Q: What role did your Catholic faith play during this time?
A: Attending Mass was the one thing I did solely to replenish myself. As an ambassador, you’re on duty 24-7 and you can’t take off your ambassador’s hat. But I did take off my US-South Sudan pin every Sunday before attending Mass, to say “Today, I am just one of you, just a poor sinner like the rest of you in need of nourishment and healing.” I found a parish and got to know the priest and bishops. I was occasionally asked to be a lector—to read the Scriptures aloud. Before Mass, an advance security team would visit the chapel to make sure the premises were secure. One Sunday after the war began, I was told that there were three uniformed men sitting in the area where I normally sat. My security team returned and told me I couldn’t attend Mass for fear that I might be a target.
Church leaders tried to steer people towards peace. Religious leaders had played an important role in trying to end the civil war and end the oppression of so many Sudanese people. They were no different in the run-up to and during the current civil war; they advocated for tolerance, peace, justice, and freedom. During bishops’ conferences, the Archbishop of Juba often asked me to brief the bishops on the peace process and the efforts of the international community. They asked for suggestions based on what we were seeing and hearing on the ground.
Democracy is a fragile thing.
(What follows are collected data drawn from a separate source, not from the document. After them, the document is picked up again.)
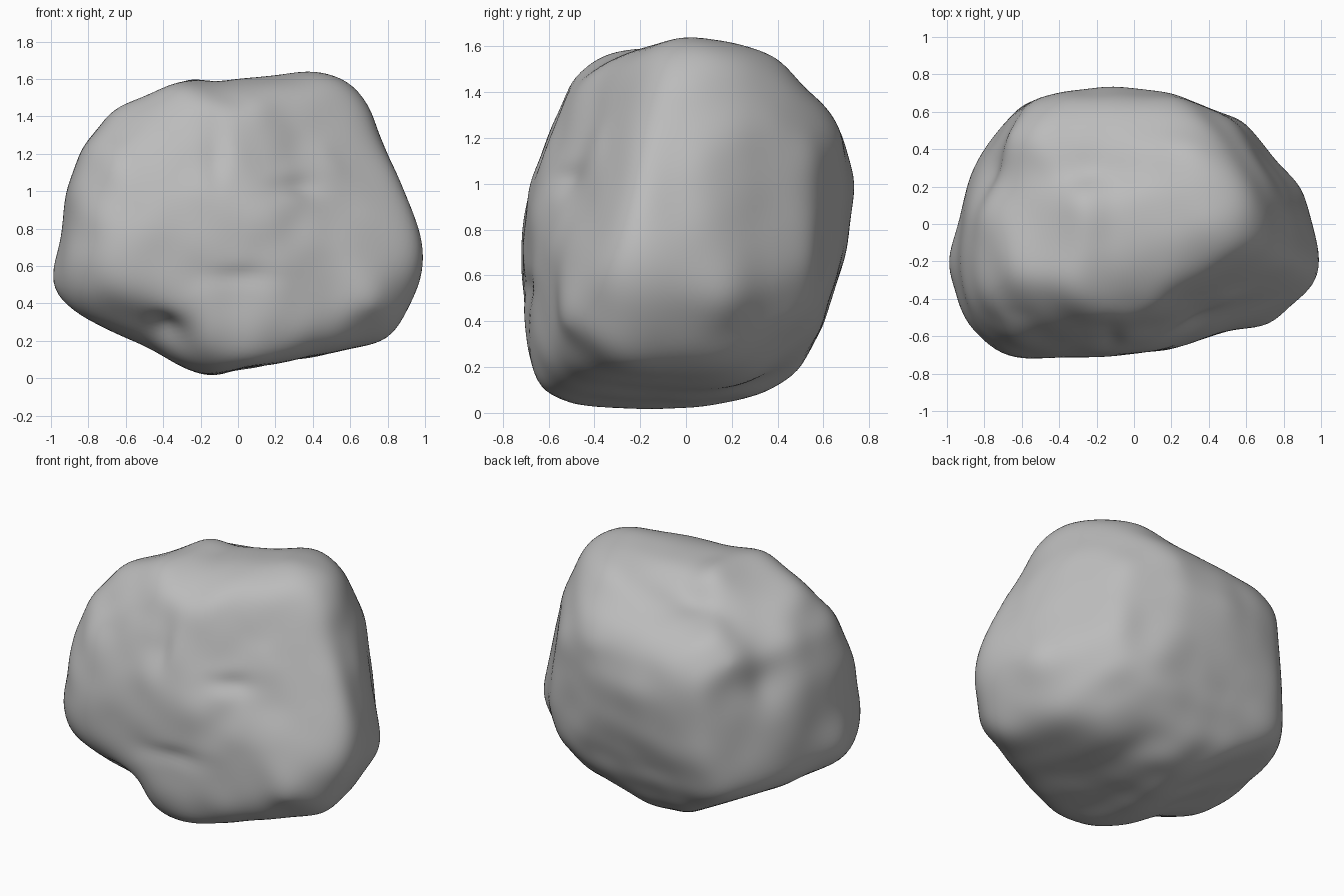
import bpy
import bmesh
import math
from mathutils import Vector, noise

cube = bpy.data.objects.get("Cube")
if cube:
    bpy.data.objects.remove(cube, do_unlink=True)

CENTRE = Vector((0, 0, 0.82))
HARDNESS = 30            # higher keeps the rounded edges between the cuts tighter
STEPS = 120              # angular samples around each profile
profiles = []


def add_profile(right, up, outline, lift=0.0):
    """Register an outline that trims the boulder along one direction."""
    polar = sorted((math.atan2(b - lift, a), math.hypot(a, b - lift)) for a, b in outline)
    first, last = polar[0], polar[-1]
    polar = [(last[0] - math.tau, last[1])] + polar + [(first[0] + math.tau, first[1])]
    wanted = [reach(polar, i * math.tau / STEPS - math.pi) for i in range(STEPS)]
    profiles.append((Vector(right), Vector(up), wanted, list(wanted)))


def reach(polar, angle):
    """Distance to the outline at an angle, exact along straight edges."""
    for (t1, r1), (t2, r2) in zip(polar, polar[1:]):
        if t1 <= angle <= t2 and t2 - t1 > 1e-6:
            return math.sin(t2 - t1) / (math.sin(t2 - angle) / r1 + math.sin(angle - t1) / r2)


def tilted_axes(azimuth, elevation):
    """Right and up axes of a slanted cutting direction."""
    a, e = math.radians(azimuth), math.radians(elevation)
    right = (math.cos(a), math.sin(a), 0)
    up = (-math.sin(e) * math.sin(a), math.sin(e) * math.cos(a), math.cos(e))
    return right, up


def on_profile(point, right, up):
    """Distance from the middle and fractional sample position within a profile."""
    a, b = point.dot(right), point.dot(up)
    return math.hypot(a, b), (math.atan2(b, a) + math.pi) / math.tau * STEPS


# Upright profile across the width
add_profile((1, 0, 0), (0, 0, 1), [
    (-1, .56), (-.95, .74), (-.92, 1), (-.83, 1.24), (-.66, 1.44), (-.47, 1.53), (-.28, 1.6),
    (-.1, 1.59), (.4, 1.65), (.58, 1.59), (.7, 1.46), (.8, 1.2), (.92, .94), (.99, .72),
    (.98, .55), (.9, .33), (.8, .2), (.5, .13), (0, .04), (-.14, .01), (-.28, .05),
    (-.5, .17), (-.83, .3), (-.95, .4)], CENTRE.z)

# Upright profile through the depth
add_profile((0, 1, 0), (0, 0, 1), [
    (-.74, .72), (-.68, 1), (-.59, 1.25), (-.5, 1.45), (-.4, 1.55), (-.25, 1.6), (0, 1.65),
    (.2, 1.62), (.4, 1.55), (.53, 1.41), (.6, 1.35), (.68, 1.23), (.74, 1), (.7, .7),
    (.6, .37), (.5, .19), (.35, .08), (-.05, 0), (-.5, .03), (-.63, .1), (-.7, .25)], CENTRE.z)

# Plan profile
add_profile((1, 0, 0), (0, 1, 0), [
    (-1, -.2), (-.94, .02), (-.88, .25), (-.78, .47), (-.62, .64), (-.4, .71), (-.1, .74),
    (.2, .7), (.6, .55), (.75, .36), (.9, .2), (1, -.15), (.98, -.33), (.9, -.47),
    (.75, -.55), (.5, -.58), (.2, -.67), (-.12, -.71), (-.58, -.73), (-.75, -.68), (-.9, -.53)])

# Slanted profiles that trim the corners
add_profile(*tilted_axes(35, 25), [
    (-1.04, -.16), (-.96, .34), (-.84, .52), (-.66, .66), (-.39, .72), (-.09, .82), (.14, .74),
    (.47, .74), (.63, .6), (.75, .34), (.85, -.43), (.67, -.69), (.45, -.88), (0, -.91),
    (-.34, -.88), (-.51, -.78), (-.61, -.61), (-.84, -.48), (-.98, -.36)])
add_profile(*tilted_axes(215, 25), [
    (-.85, -.11), (-.73, .48), (-.59, .78), (-.48, .85), (-.32, .87), (.02, .81), (.26, .75),
    (.45, .73), (.67, .56), (.88, .36), (.99, .1), (1.04, -.28), (.99, -.45), (.88, -.54),
    (.55, -.68), (.02, -.83), (-.21, -.78), (-.59, -.56), (-.74, -.4)])
add_profile(*tilted_axes(145, -25), [
    (-1, .02), (-.96, .19), (-.61, .75), (-.44, .87), (-.14, .9), (.06, .86), (.36, .68),
    (.71, .54), (.83, .39), (.89, -.28), (.85, -.52), (.71, -.69), (.45, -.84),
    (-.2, -.92), (-.41, -.86), (-.67, -.64), (-.91, -.39)])

# Broad front face, turned outward and leaning back
FRONT_NORMAL, FRONT_REACH = Vector((.43, -.83, .36)), .65

# Hollows: centre, spread, depth
HOLLOWS = [
    ((-.41, -.55, .27), (.08, .2, .07), .06),    # notch under the front
    ((-.8, .27, 1.12), (.17, .17, .2), .1),      # side hollow
    ((-.25, .3, 1.5), (.3, .14, .25), .1),       # valley on top, in front of the rear bump
    ((.2, .3, .15), (.15, .15, .15), .04),       # underside hollow
    ((.32, -.55, 1.03), (.12, .2, .05), .03),    # front pits and creases
    ((.02, -.7, .54), (.18, .2, .04), .025),
    ((-.12, -.62, 1.2), (.05, .2, .18), .03),
    ((.9, -.05, .95), (.2, .12, .2), .03),       # dip on the other side
]


def boulder_radius(direction):
    """Smooth minimum of all limits in one direction."""
    total = max(direction.dot(FRONT_NORMAL) / FRONT_REACH, 0.0) ** HARDNESS
    for right, up, _, allowed in profiles:
        spread, place = on_profile(direction, right, up)
        i, f = int(place), place % 1
        limit = allowed[i % STEPS] * (1 - f) + allowed[(i + 1) % STEPS] * f
        total += (spread / limit) ** HARDNESS
    return total ** (-1 / HARDNESS)


def weathering(point, direction):
    """Hollows and roughness, with more roughness on the front."""
    push = (0.016 if direction.y < -0.5 else 0.008) * noise.noise(point * 5)
    for centre, spread, depth in HOLLOWS:
        gap = sum(((p - c) / s) ** 2 for p, c, s in zip(point, centre, spread))
        push -= depth * math.exp(-gap)
    return push


def soften(times):
    for _ in range(times):
        bmesh.ops.smooth_vert(bm, verts=bm.verts, factor=0.5,
                              use_axis_x=True, use_axis_y=True, use_axis_z=True)


def carve():
    """Cut the boulder to its profiles, then wear it down."""
    for v, d in zip(bm.verts, directions):
        v.co = CENTRE + d * boulder_radius(d)
    soften(10)
    for v in bm.verts:
        d = (v.co - CENTRE).normalized()
        v.co += d * weathering(v.co, d)
    soften(4)


def relax_profiles():
    """Loosen each profile where wear has taken too much off its outline."""
    for right, up, wanted, allowed in profiles:
        actual = [0.0] * STEPS
        for v in bm.verts:
            spread, place = on_profile(v.co - CENTRE, right, up)
            i = round(place) % STEPS
            actual[i] = max(actual[i], spread)
        ratio = [w / a for w, a in zip(wanted, actual)]
        for i in range(STEPS):
            change = (ratio[i - 1] + ratio[i] + ratio[(i + 1) % STEPS]) / 3
            allowed[i] = min(max(allowed[i] * change, wanted[i] * .97), wanted[i] * 1.1)


bm = bmesh.new()
bmesh.ops.create_icosphere(bm, subdivisions=6, radius=1)
directions = [v.co.normalized() for v in bm.verts]
carve()
for _ in range(4):
    relax_profiles()
    carve()

mesh = bpy.data.meshes.new("boulder")
bm.to_mesh(mesh)
bm.free()
mesh.shade_smooth()

# Plain stone
stone = bpy.data.materials.new("grey_stone")
stone.use_nodes = True
colour = (0.5, 0.5, 0.5, 1)
stone.diffuse_color = colour
stone.node_tree.nodes["Principled BSDF"].inputs["Base Color"].default_value = colour
mesh.materials.append(stone)

boulder = bpy.data.objects.new("boulder", mesh)
bpy.context.scene.collection.objects.link(boulder)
It is hard-won but easily lost.
Q: What is gratifying about being an ambassador?
A: It was gratifying to use my voice partly as an American representing the US, but also as the personal envoy of the president. I prayed with people in the internally displaced camps and traveled to far-flung places where people said they had never seen their own government representatives. It was significant that I was a female Black ambassador. I got to see some South Sudanese women pursue master’s and doctoral degrees, and then return home to have a profound impact on education in their country.
During my 2013 Fourth of July speech, I addressed the rise in violence between certain ethnic communities with the government on one side. I could see what was coming. I said to the South Sudanese and the government, “Democracy is a fragile thing. It is hard-won but easily lost.”
Q: What skills does an ambassador need?
A: You need excellent communication skills and diplomatic know-how—when to use pressure and coercion. You need language skills and conflict mitigation skills with overlays of sociology, anthropology, and psychology. In South Sudan it was important to understand the fighting groups—to learn that there are ethnic groups but that there are also clans within the ethnic groups and that some of the fiercest fighting was often intra-clan.
You also have to understand art, dance, theatre. All of that is cultural diplomacy, which can make a difference in ways that traditional diplomacy cannot. It’s another type of statecraft.
Q: What do you make of the recent impeachment hearings in the US?
A: Of course, it is sad that we have arrived at this point. But I see the hearings—not the outcome—as a reaffirmation of the democratic process. I watched with pride as our career public servants—foreign and civil service officers, as well as uniformed military—testified with dignity and honesty. They are standing up, staying strong, and pushing back against illegality even in the face of on-the-spot pressure, of a president who is tweeting while they are testifying.
These brave men and women are reminding the world that the oath they swear is not to a president but to the upholding of the US Constitution, and they take that oath seriously as public servants. It’s important that our country takes these issues seriously because democracy is a fragile thing.
Journal article: “A Glimmer of Hope for South Sudan’s Peace Process?”